**Exercise**
Among the lines below, keep only those from the one containing "(0.70, 0.71, 0.69))" through the one containing "ob = bpy.data.objects.new(name, me)", and reproduce them exactly.

**Saved entries**

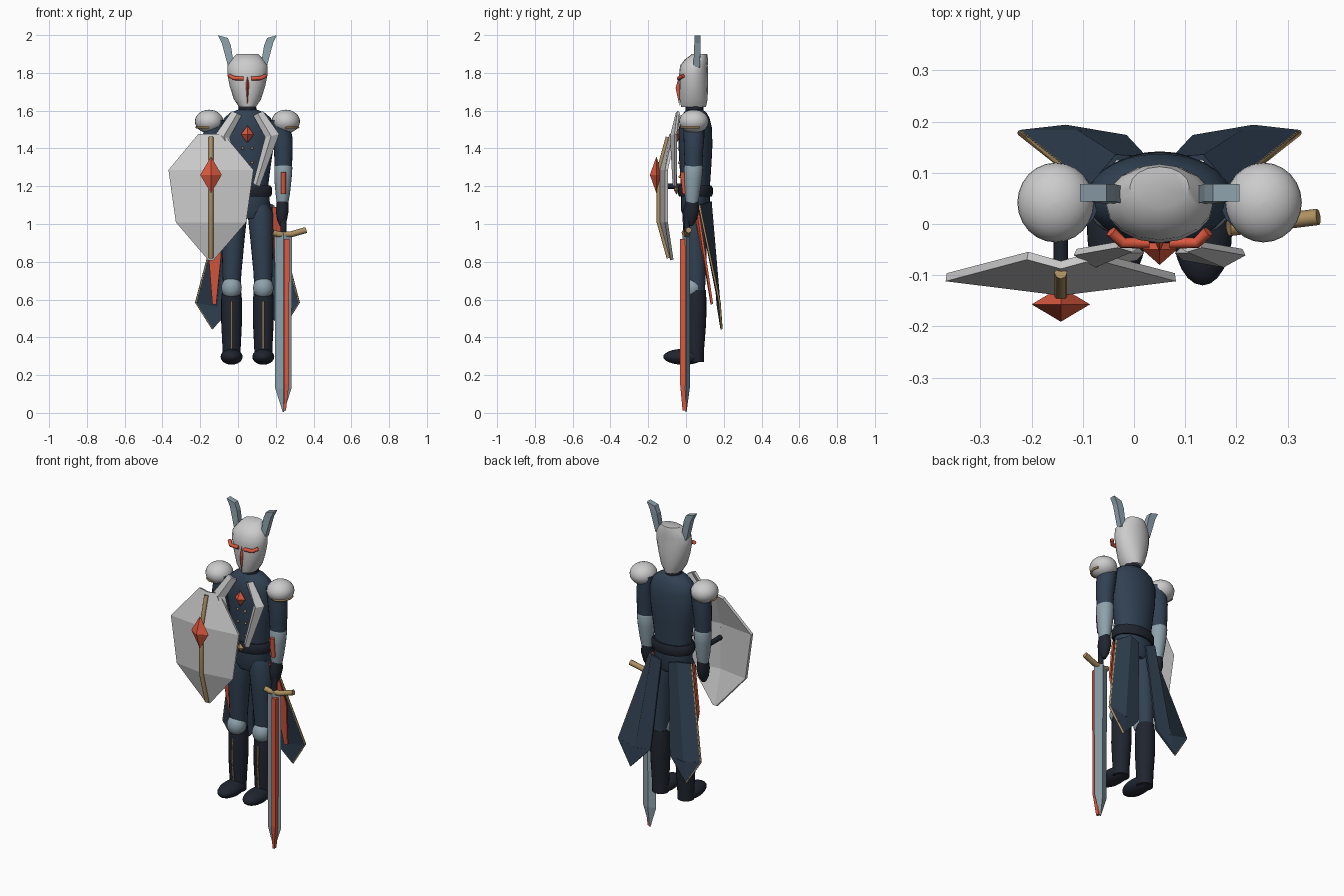
import bpy, bmesh, math
from mathutils import Vector

CX = 0.05  # body centre line


def mat(name, c):
    m = bpy.data.materials.new(name)
    m.diffuse_color = (*c, 1)
    return m


NAVY = mat("navy", (0.030, 0.052, 0.085))
DARK = mat("dark", (0.014, 0.018, 0.028))
WHITE = mat("white", (0.70, 0.71, 0.69))
STEEL = mat("steel", (0.27, 0.36, 0.41))
RED = mat("red", (0.72, 0.10, 0.05))
GOLD = mat("gold", (0.42, 0.28, 0.12))


def mesh(name, verts, faces, m, smooth=False, thick=0):
    me = bpy.data.meshes.new(name)
    me.from_pydata(verts, [], faces)
    bm = bmesh.new()
    bm.from_mesh(me)
    bmesh.ops.recalc_face_normals(bm, faces=bm.faces)
    bm.to_mesh(me)
    bm.free()
    me.materials.append(m)
    ob = bpy.data.objects.new(name, me)
    bpy.context.collection.objects.link(ob)
    if thick:
        so = ob.modifiers.new("thickness", "SOLIDIFY")
        so.thickness, so.offset = thick, 0
    if smooth:
        bpy.ops.object.select_all(action='DESELECT')
        ob.select_set(True)
        bpy.context.view_layer.objects.active = ob
        bpy.ops.object.shade_smooth_by_angle(angle=math.radians(40))
    return ob


def loft(name, rings, m, n=20, smooth=True, turn=0.0):
    """Skin stacked ellipses given as (z, x, y, rx, ry)."""
    v, f = [], []
    for z, x, y, rx, ry in rings:
        for i in range(n):
            a = turn + math.tau * i / n
            v.append((x + rx * math.cos(a), y + ry * math.sin(a), z))
    for r in range(len(rings) - 1):
        for i in range(n):
            j = (i + 1) % n
            f.append((r * n + i, r * n + j, r * n + n + j, r * n + n + i))
    f += [tuple(range(n)), tuple(range((len(rings) - 1) * n, len(rings) * n))]
    return mesh(name, v, f, m, smooth)


def ball(name, loc, size, m):
    rings = []
    for i in range(17):
        a = math.pi * (i / 16 - 0.5)
        c = max(math.cos(a), 0.01)
        rings.append((loc[2] + size[2] * math.sin(a), loc[0], loc[1], size[0] * c, size[1] * c))
    return loft(name, rings, m, 24)


def gem(name, loc, size, m=RED):
    x, y, z = loc
    a, b, c = size
    return mesh(name, [(x - a, y, z), (x, y - b, z), (x + a, y, z), (x, y + b, z), (x, y, z - c), (x, y, z + c)],
                [(i, (i + 1) % 4, k) for i in range(4) for k in (4, 5)], m)


def tube(name, pts, r, m):
    cu = bpy.data.curves.new(name, 'CURVE')
    cu.dimensions, cu.bevel_depth, cu.bevel_resolution = '3D', r, 2
    cu.use_fill_caps = True
    sp = cu.splines.new('POLY')
    sp.points.add(len(pts) - 1)
    for p, q in zip(sp.points, pts):
        p.co = (*q, 1)
    cu.materials.append(m)
    ob = bpy.data.objects.new(name, cu)
    bpy.context.collection.objects.link(ob)


def strip(name, rows, m, thick):
    """Plate from equal-length rows of points."""
    w = len(rows[0])
    f = [(r * w + i, r * w + i + 1, r * w + w + i + 1, r * w + w + i)
         for r in range(len(rows) - 1) for i in range(w - 1)]
    return mesh(name, [p for r in rows for p in r], f, m, thick=thick)


# Helmet, neck and torso
loft("helmet", [(1.62, CX, .04, .045, .066), (1.66, CX, .04, .072, .074), (1.73, CX, .04, .094, .077),
                (1.79, CX, .04, .106, .077), (1.84, CX, .042, .105, .073), (1.87, CX, .055, .085, .062),
                (1.90, CX, .072, .058, .04)], WHITE, 16)
loft("neck", [(1.57, CX, .045, .05, .05), (1.64, CX, .045, .045, .045)], DARK)
loft("torso", [(1.15, CX, .05, .11, .075), (1.22, CX, .05, .112, .078), (1.32, CX, .05, .125, .085),
               (1.42, CX, .05, .14, .09), (1.51, CX, .05, .142, .087), (1.56, CX, .05, .125, .075),
               (1.59, CX, .048, .09, .06), (1.605, CX, .045, .05, .045)], NAVY, 28)
loft("pelvis", [(1.03, CX, .05, .09, .06), (1.07, CX, .05, .122, .076), (1.17, CX, .05, .114, .078)], NAVY)
loft("belt", [(1.145, CX, .05, .123, .087), (1.16, CX, .05, .13, .092), (1.19, CX, .05, .13, .092),
              (1.205, CX, .05, .12, .085)], DARK, 28)
gem("belt_buckle", (CX, -.05, 1.18), (.025, .015, .025), GOLD)
gem("chest_gem", (CX, -.05, 1.475), (.034, .03, .046))
mesh("face_crest", [(CX - .009, -.035, 1.74), (CX, -.055, 1.72), (CX + .009, -.035, 1.74),
                    (CX, -.03, 1.81), (CX, -.035, 1.625)],
     [(0, 1, 3), (1, 2, 3), (0, 1, 4), (1, 2, 4), (2, 0, 3), (2, 0, 4)], RED)

for s, side in ((1, "left"), (-1, "right")):
    def P(dx, y, z):
        return (CX + s * dx, y, z)

    # Helmet horn and brow
    hx = [mesh_r for mesh_r in ((.085, .055, 1.825, .017), (.112, .06, 1.95, .024), (.13, .06, 1.99, .026))]
    v = []
    for dx, y, z, w in hx:
        v += [P(dx - w, y - .016, z - w * .2), P(dx + w, y - .016, z + w * .35),
              P(dx + w, y + .018, z + w * .35), P(dx - w, y + .018, z - w * .2)]
    f = [(4 * r + i, 4 * r + (i + 1) % 4, 4 * r + 4 + (i + 1) % 4, 4 * r + 4 + i) for r in (0, 1) for i in range(4)]
    mesh(side + "_horn", v, f + [(0, 1, 2, 3), (8, 9, 10, 11)], STEEL)
    tube(side + "_brow", [P(.095, -.015, 1.785), P(.072, -.037, 1.772), P(.02, -.037, 1.77)], .011, RED)

    # Lapel plates
    rows = [[P(.035, -.035, 1.575), P(.055, -.048, 1.585), P(.08, -.04, 1.595)],
            [P(.098, -.052, 1.46), P(.125, -.078, 1.465), P(.165, -.055, 1.475)],
            [P(.035, -.052, 1.215), P(.045, -.064, 1.205), P(.062, -.055, 1.20)]]
    strip(side + "_lapel", rows, WHITE, .014)
    for k in range(3):
        ball(side + "_button", P(.025, -.038 + k * .003, 1.40 - k * .075), (.007, .007, .007), GOLD)

    # Arm
    ball(side + "_pauldron", P(.203, .042, 1.543), (.075, .078, .062), WHITE)
    tube(side + "_pauldron_trim", [P(.203 + .077 * math.sin(a) * .86, .042 - .078 * math.cos(a) * .88, 1.512)
                                   for a in (0, .4, .8, 1.2, 1.6, 2.0)], .006, GOLD)
    loft(side + "_upper_arm", [(1.28, *P(.19, .04, 0)[:2], .045, .045), (1.38, *P(.19, .04, 0)[:2], .049, .05),
                               (1.46, *P(.185, .042, 0)[:2], .053, .055), (1.55, *P(.17, .042, 0)[:2], .05, .055)], NAVY)
    loft(side + "_forearm", [(1.11, *P(.186, .032, 0)[:2], .03, .032), (1.16, *P(.187, .033, 0)[:2], .038, .04),
                             (1.24, *P(.188, .037, 0)[:2], .046, .048), (1.30, *P(.19, .04, 0)[:2], .048, .05),
                             (1.315, *P(.19, .04, 0)[:2], .042, .045)], STEEL)
    tube(side + "_bracer_stripe", [P(.19, -.018, 1.275), P(.19, -.014, 1.23), P(.19, -.006, 1.16)], .013, RED)
    loft(side + "_glove", [(.99, *P(.183, .02, 0)[:2], .012, .015), (1.02, *P(.183, .022, 0)[:2], .026, .034),
                           (1.07, *P(.184, .028, 0)[:2], .034, .042), (1.12, *P(.186, .032, 0)[:2], .03, .034)], DARK)

    # Leg
    loft(side + "_thigh", [(.62, *P(.083, .055, 0)[:2], .045, .045), (.74, *P(.082, .052, 0)[:2], .05, .052),
                           (.92, *P(.076, .05, 0)[:2], .061, .062), (1.06, *P(.068, .05, 0)[:2], .068, .07),
                           (1.10, *P(.06, .05, 0)[:2], .055, .062)], NAVY)
    ball(side + "_knee", P(.084, .035, .662), (.054, .052, .06), STEEL)
    loft(side + "_boot", [(.27, *P(.084, .05, 0)[:2], .046, .045), (.34, *P(.084, .05, 0)[:2], .048, .046),
                          (.48, *P(.084, .052, 0)[:2], .055, .055), (.60, *P(.084, .054, 0)[:2], .055, .054),
                          (.65, *P(.084, .055, 0)[:2], .05, .05)], DARK)
    tube(side + "_boot_stripe", [P(.084, .0, .59), P(.084, -.004, .47), P(.084, .004, .34)], .005, GOLD)
    ball(side + "_foot", P(.084, -.012, .297), (.058, .108, .042), DARK)

    # Coat tail with red lining and gold trim
    tail = [[P(.135, .07, 1.10), P(.085, .13, 1.12), P(.025, .125, 1.10)],
            [P(.272, .178, .585), P(.16, .178, .56), P(.065, .168, .57)]]
    strip(side + "_coat_tail", tail, NAVY, .012)
    tip = P(.183, .188, .445)
    mesh(side + "_coat_tail_tip", [tail[1][0], tail[1][1], tail[1][2], tip], [(0, 1, 3), (1, 2, 3)], NAVY, thick=.012)
    tube(side + "_tail_trim", [tail[0][0], tail[1][0], tip], .006, GOLD)
    strip(side + "_red_lining", [[P(.13, .04, 1.09), P(.15, .06, 1.09)],
                                 [P(.14, .095, .82), P(.205, .098, .84)],
                                 [P(.165, .136, .575), P(.185, .138, .575)]], RED, .012)

# Faceted shield
SX = -.143
rows = [[(SX - .065, -.062, 1.475), (SX, -.08, 1.475), (SX + .065, -.062, 1.475)],
        [(SX - .224, -.104, 1.285), (SX, -.132, 1.285), (SX + .224, -.104, 1.285)],
        [(SX - .185, -.104, 1.01), (SX, -.132, 1.01), (SX + .185, -.104, 1.01)],
        [(SX - .012, -.074, .81), (SX, -.076, .81), (SX + .012, -.074, .81)]]
strip("shield", rows, WHITE, .016)
tube("shield_bar", [(SX, -.095, 1.46), (SX, -.143, 1.285), (SX, -.143, 1.01), (SX, -.09, .82)], .0125, GOLD)
gem("shield_gem", (SX, -.157, 1.26), (.057, .034, .097))
tube("shield_grip", [(SX, -.125, 1.2), (SX, -.02, 1.2)], .014, DARK)

# Sword
BX = .24
loft("sword_blade", [(.005, BX, 0, .003, .003), (.13, BX, .002, .043, .018), (.95, BX, .002, .046, .02)],
     STEEL, 4, False)
mesh("sword_red_core", [(BX + dx, y, z) for z, w, a in ((.012, .006, -.018), (.15, .013, -.031), (.92, .014, -.031))
                        for dx, y in ((.018 * w / .014 - w, a), (.018 * w / .014 + w, a),
                                      (.018 * w / .014 + w, .002), (.018 * w / .014 - w, .002))],
     [(4 * r + i, 4 * r + (i + 1) % 4, 4 * r + 4 + (i + 1) % 4, 4 * r + 4 + i) for r in (0, 1) for i in range(4)]
     + [(0, 1, 2, 3), (8, 9, 10, 11)], RED)
tube("sword_guard", [(.185, -.008, .955), (.215, -.004, .945), (.28, .004, .945), (.36, .014, .968)], .016, GOLD)
loft("sword_handle", [(.94, BX, .003, .016, .016), (1.10, BX, .01, .016, .016)], DARK, 12)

**Solution**
WHITE = mat("white", (0.70, 0.71, 0.69))
STEEL = mat("steel", (0.27, 0.36, 0.41))
RED = mat("red", (0.72, 0.10, 0.05))
GOLD = mat("gold", (0.42, 0.28, 0.12))


def mesh(name, verts, faces, m, smooth=False, thick=0):
    me = bpy.data.meshes.new(name)
    me.from_pydata(verts, [], faces)
    bm = bmesh.new()
    bm.from_mesh(me)
    bmesh.ops.recalc_face_normals(bm, faces=bm.faces)
    bm.to_mesh(me)
    bm.free()
    me.materials.append(m)
    ob = bpy.data.objects.new(name, me)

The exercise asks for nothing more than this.